- Data provided:

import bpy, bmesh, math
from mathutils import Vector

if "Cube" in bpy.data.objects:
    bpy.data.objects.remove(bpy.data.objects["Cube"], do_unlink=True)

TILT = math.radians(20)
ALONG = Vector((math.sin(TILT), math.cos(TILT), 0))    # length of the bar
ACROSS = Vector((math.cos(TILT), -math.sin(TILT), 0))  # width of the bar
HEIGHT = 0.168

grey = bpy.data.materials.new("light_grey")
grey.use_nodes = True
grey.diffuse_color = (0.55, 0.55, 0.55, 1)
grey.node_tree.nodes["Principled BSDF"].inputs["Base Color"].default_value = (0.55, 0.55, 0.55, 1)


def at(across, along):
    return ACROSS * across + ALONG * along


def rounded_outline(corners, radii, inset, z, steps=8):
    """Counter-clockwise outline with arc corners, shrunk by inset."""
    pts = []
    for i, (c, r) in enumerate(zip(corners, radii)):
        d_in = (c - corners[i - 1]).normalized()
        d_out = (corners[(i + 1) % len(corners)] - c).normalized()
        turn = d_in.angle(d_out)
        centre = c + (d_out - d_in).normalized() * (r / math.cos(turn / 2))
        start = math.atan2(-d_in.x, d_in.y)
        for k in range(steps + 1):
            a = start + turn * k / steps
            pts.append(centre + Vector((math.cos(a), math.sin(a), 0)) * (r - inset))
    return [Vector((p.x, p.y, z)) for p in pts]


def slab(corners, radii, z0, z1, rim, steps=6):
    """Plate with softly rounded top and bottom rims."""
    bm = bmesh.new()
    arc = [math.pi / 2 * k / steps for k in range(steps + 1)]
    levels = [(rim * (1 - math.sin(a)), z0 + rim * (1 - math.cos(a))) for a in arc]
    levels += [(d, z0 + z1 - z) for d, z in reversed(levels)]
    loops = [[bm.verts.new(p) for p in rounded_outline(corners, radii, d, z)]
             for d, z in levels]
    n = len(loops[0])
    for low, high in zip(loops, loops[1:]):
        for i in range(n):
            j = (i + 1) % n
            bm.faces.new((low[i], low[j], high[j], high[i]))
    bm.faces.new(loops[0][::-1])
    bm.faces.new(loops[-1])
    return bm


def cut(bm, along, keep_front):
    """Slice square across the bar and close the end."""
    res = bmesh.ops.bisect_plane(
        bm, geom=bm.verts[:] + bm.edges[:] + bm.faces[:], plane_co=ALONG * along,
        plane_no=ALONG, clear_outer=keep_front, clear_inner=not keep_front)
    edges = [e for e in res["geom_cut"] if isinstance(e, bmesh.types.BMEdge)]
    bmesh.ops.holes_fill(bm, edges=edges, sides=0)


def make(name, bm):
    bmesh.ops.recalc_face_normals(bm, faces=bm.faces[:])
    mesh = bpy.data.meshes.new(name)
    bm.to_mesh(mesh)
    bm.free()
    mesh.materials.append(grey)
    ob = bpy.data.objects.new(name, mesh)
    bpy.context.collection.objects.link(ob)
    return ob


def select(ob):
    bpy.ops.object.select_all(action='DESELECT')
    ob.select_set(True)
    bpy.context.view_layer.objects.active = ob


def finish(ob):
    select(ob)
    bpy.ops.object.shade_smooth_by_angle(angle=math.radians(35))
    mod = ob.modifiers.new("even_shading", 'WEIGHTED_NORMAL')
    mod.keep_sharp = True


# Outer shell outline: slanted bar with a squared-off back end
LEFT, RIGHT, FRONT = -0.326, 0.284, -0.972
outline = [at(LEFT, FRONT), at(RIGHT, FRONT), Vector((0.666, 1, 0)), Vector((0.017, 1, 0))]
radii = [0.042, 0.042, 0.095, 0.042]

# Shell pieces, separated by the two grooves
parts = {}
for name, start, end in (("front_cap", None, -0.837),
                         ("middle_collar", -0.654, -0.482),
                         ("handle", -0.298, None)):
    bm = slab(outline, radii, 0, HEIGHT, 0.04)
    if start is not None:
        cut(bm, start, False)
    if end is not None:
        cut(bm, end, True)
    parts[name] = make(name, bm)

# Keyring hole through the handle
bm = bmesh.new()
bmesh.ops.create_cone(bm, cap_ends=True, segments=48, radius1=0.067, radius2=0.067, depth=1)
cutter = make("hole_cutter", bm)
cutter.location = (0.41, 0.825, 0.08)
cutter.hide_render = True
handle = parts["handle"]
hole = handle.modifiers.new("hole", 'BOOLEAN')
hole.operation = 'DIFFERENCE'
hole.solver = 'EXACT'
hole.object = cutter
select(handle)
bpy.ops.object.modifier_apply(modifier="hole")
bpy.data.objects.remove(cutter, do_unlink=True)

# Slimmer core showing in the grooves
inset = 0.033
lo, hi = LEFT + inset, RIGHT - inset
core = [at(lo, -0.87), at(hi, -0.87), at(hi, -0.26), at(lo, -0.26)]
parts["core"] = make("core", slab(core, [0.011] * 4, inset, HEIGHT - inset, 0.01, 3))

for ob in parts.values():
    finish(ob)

==

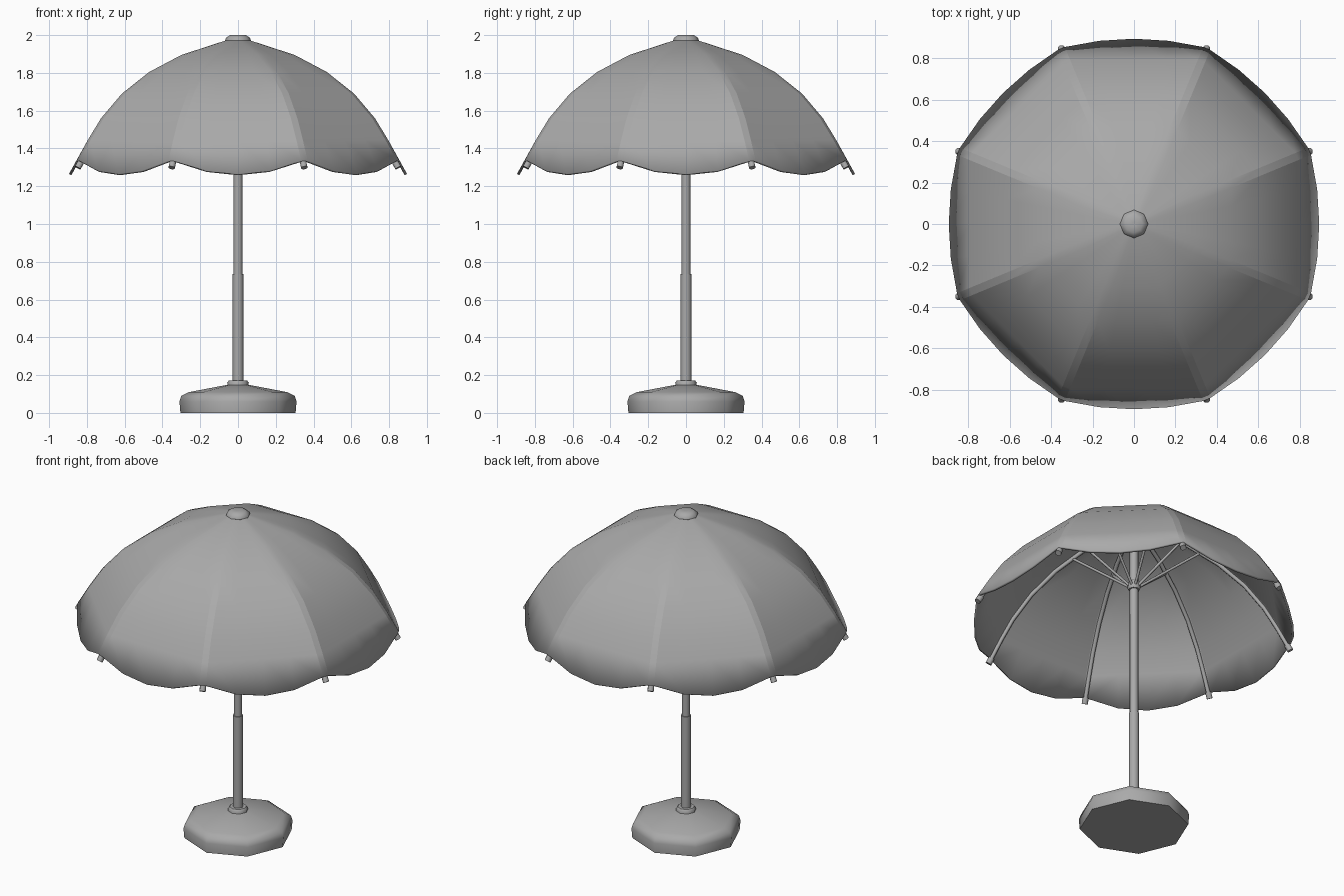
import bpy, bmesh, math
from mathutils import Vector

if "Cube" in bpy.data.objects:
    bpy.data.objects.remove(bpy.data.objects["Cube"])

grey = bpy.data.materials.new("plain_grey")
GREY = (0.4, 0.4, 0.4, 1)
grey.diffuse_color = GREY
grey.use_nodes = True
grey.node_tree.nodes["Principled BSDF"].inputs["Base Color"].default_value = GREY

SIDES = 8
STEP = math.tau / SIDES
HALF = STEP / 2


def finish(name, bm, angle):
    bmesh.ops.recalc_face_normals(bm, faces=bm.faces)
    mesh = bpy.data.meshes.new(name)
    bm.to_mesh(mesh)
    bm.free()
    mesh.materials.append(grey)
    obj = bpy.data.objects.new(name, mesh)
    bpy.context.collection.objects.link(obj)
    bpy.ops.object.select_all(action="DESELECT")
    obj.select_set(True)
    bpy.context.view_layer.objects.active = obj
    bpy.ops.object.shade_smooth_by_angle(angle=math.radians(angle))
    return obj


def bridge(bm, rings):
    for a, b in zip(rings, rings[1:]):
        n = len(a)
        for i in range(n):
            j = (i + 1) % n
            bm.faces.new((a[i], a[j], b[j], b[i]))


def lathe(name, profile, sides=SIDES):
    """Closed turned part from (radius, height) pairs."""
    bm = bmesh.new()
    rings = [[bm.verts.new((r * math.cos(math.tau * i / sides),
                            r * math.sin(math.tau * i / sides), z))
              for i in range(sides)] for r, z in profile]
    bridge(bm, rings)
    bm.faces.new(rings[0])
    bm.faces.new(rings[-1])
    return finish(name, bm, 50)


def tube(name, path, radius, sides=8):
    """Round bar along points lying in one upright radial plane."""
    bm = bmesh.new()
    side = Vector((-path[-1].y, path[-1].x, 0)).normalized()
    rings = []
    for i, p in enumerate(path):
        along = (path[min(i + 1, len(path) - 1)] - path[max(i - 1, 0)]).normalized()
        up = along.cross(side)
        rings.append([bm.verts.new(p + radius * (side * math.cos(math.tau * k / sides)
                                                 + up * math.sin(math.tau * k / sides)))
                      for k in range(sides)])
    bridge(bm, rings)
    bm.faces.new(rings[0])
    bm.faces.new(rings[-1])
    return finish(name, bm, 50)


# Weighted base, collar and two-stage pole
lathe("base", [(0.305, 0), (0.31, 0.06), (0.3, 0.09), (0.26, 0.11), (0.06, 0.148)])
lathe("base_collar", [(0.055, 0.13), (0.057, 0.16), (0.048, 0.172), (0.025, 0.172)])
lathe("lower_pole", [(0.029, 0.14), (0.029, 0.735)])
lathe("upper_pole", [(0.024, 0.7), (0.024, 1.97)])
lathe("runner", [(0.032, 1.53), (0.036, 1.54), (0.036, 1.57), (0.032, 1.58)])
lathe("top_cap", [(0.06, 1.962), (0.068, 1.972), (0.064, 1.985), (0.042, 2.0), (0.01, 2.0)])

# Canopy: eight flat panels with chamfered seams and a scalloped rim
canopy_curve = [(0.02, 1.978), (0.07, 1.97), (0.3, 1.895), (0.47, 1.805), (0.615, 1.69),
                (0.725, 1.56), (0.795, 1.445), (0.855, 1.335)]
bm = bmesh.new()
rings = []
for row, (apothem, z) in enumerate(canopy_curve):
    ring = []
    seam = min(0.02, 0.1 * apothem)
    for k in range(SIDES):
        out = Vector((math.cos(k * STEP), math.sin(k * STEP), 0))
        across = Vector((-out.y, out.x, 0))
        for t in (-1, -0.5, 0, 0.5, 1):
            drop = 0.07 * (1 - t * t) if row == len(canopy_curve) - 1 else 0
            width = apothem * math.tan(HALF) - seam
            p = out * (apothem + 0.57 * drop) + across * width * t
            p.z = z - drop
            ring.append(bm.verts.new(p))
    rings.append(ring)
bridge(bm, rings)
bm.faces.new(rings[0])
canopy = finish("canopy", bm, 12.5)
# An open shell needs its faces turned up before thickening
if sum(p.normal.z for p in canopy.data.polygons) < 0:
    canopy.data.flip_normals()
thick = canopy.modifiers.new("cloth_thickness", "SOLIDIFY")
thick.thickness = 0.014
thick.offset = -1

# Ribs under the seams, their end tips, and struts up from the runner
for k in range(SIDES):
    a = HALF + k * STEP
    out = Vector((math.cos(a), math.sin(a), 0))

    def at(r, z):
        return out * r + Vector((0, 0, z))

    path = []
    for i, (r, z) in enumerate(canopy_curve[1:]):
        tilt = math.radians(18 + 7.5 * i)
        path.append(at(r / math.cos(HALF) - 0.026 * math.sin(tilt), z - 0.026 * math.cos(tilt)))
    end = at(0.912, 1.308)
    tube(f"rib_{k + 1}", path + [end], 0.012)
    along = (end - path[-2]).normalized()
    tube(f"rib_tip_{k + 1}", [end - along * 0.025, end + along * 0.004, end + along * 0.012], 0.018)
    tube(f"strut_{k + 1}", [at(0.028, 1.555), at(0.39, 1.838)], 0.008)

- Task brief: Tell how many lines of the listing contain the string "turned", giving the number without any other words.

- Reply to the task: 2